=== Section Start ===
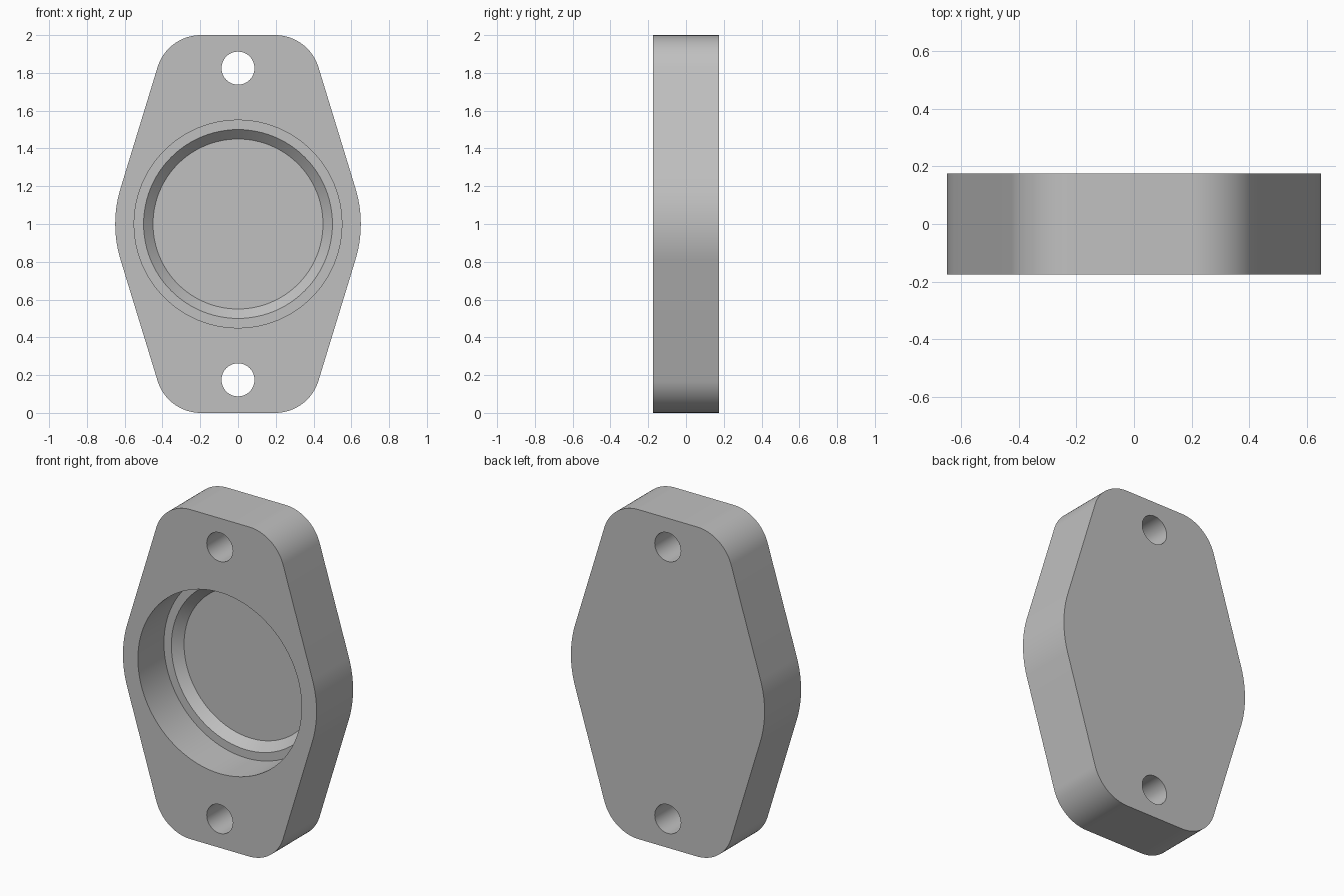
import bpy, bmesh, math

if "Cube" in bpy.data.objects:
    bpy.data.objects.remove(bpy.data.objects["Cube"])

D = 0.175          # half thickness
ZC = 1.0           # height of the plate centre

grey = bpy.data.materials.new("plain grey")
grey.diffuse_color = (0.53, 0.53, 0.53, 1)
grey.use_nodes = True
grey.node_tree.nodes["Principled BSDF"].inputs["Base Color"].default_value = grey.diffuse_color


def make_object(name, bm):
    bmesh.ops.recalc_face_normals(bm, faces=bm.faces)
    me = bpy.data.meshes.new(name)
    bm.to_mesh(me)
    bm.free()
    me.materials.append(grey)
    ob = bpy.data.objects.new(name, me)
    bpy.context.collection.objects.link(ob)
    return ob


def arc(cx, cz, r, a0, a1, n):
    return [(cx + r * math.cos(a0 + (a1 - a0) * i / n),
             cz + r * math.sin(a0 + (a1 - a0) * i / n)) for i in range(n + 1)]


def lathe(name, rings, z, n=96):
    """Closed solid from (radius, y) rings around a y-parallel axis."""
    bm = bmesh.new()
    loops = [[bm.verts.new((x, y, zz)) for x, zz in arc(0, z, r, 0, math.tau, n)[:-1]]
             for r, y in rings]
    for a, b in zip(loops, loops[1:]):
        for i in range(n):
            j = (i + 1) % n
            bm.faces.new((a[i], a[j], b[j], b[i]))
    bm.faces.new(loops[0])
    bm.faces.new(loops[-1])
    return make_object(name, bm)


# Flange outline: side arcs joined by tangent lines to rounded corners
R, r, t = 0.65, 0.24, math.radians(17)
cx = (R - r - (1 - r) * math.sin(t)) / math.cos(t)
quarter = arc(0, 0, R, 0, t, 12) + arc(cx, 1 - r, r, t, math.pi / 2, 24)
half = quarter + [(-x, z) for x, z in reversed(quarter)]
outline = half + [(x, -z) for x, z in reversed(half[1:-1])]

bm = bmesh.new()
face = bm.faces.new([bm.verts.new((x, -D, z + ZC)) for x, z in outline])
ext = bmesh.ops.extrude_face_region(bm, geom=[face])
bmesh.ops.translate(bm, vec=(0, 2 * D, 0),
                    verts=[v for v in ext["geom"] if isinstance(v, bmesh.types.BMVert)])
plate = make_object("flange_plate", bm)

# Stepped pocket with a chamfered floor, and two through bolt holes
cutters = [lathe("pocket_cutter", [(0.55, -D - 0.1), (0.55, -D + 0.25), (0.50, -D + 0.25),
                                   (0.45, -D + 0.30)], ZC)]
for z in (ZC - 0.825, ZC + 0.825):
    cutters.append(lathe("bolt_hole_cutter", [(0.0875, -D - 0.1), (0.0875, D + 0.1)], z, 48))

bpy.context.view_layer.objects.active = plate
plate.select_set(True)
for c in cutters:
    m = plate.modifiers.new("cut", "BOOLEAN")
    m.operation, m.solver, m.object = "DIFFERENCE", "EXACT", c
    bpy.ops.object.modifier_apply(modifier=m.name)
    bpy.data.objects.remove(c)

bpy.ops.object.shade_smooth_by_angle(angle=math.radians(30))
=== Section End ===
### Task details
There is a line above that contains "bpy.ops.object.modifier_apply(modifier=m.name)". Copy it and all later lines through the last, exactly, and leave out the rest.

### The answer
    bpy.ops.object.modifier_apply(modifier=m.name)
    bpy.data.objects.remove(c)

bpy.ops.object.shade_smooth_by_angle(angle=math.radians(30))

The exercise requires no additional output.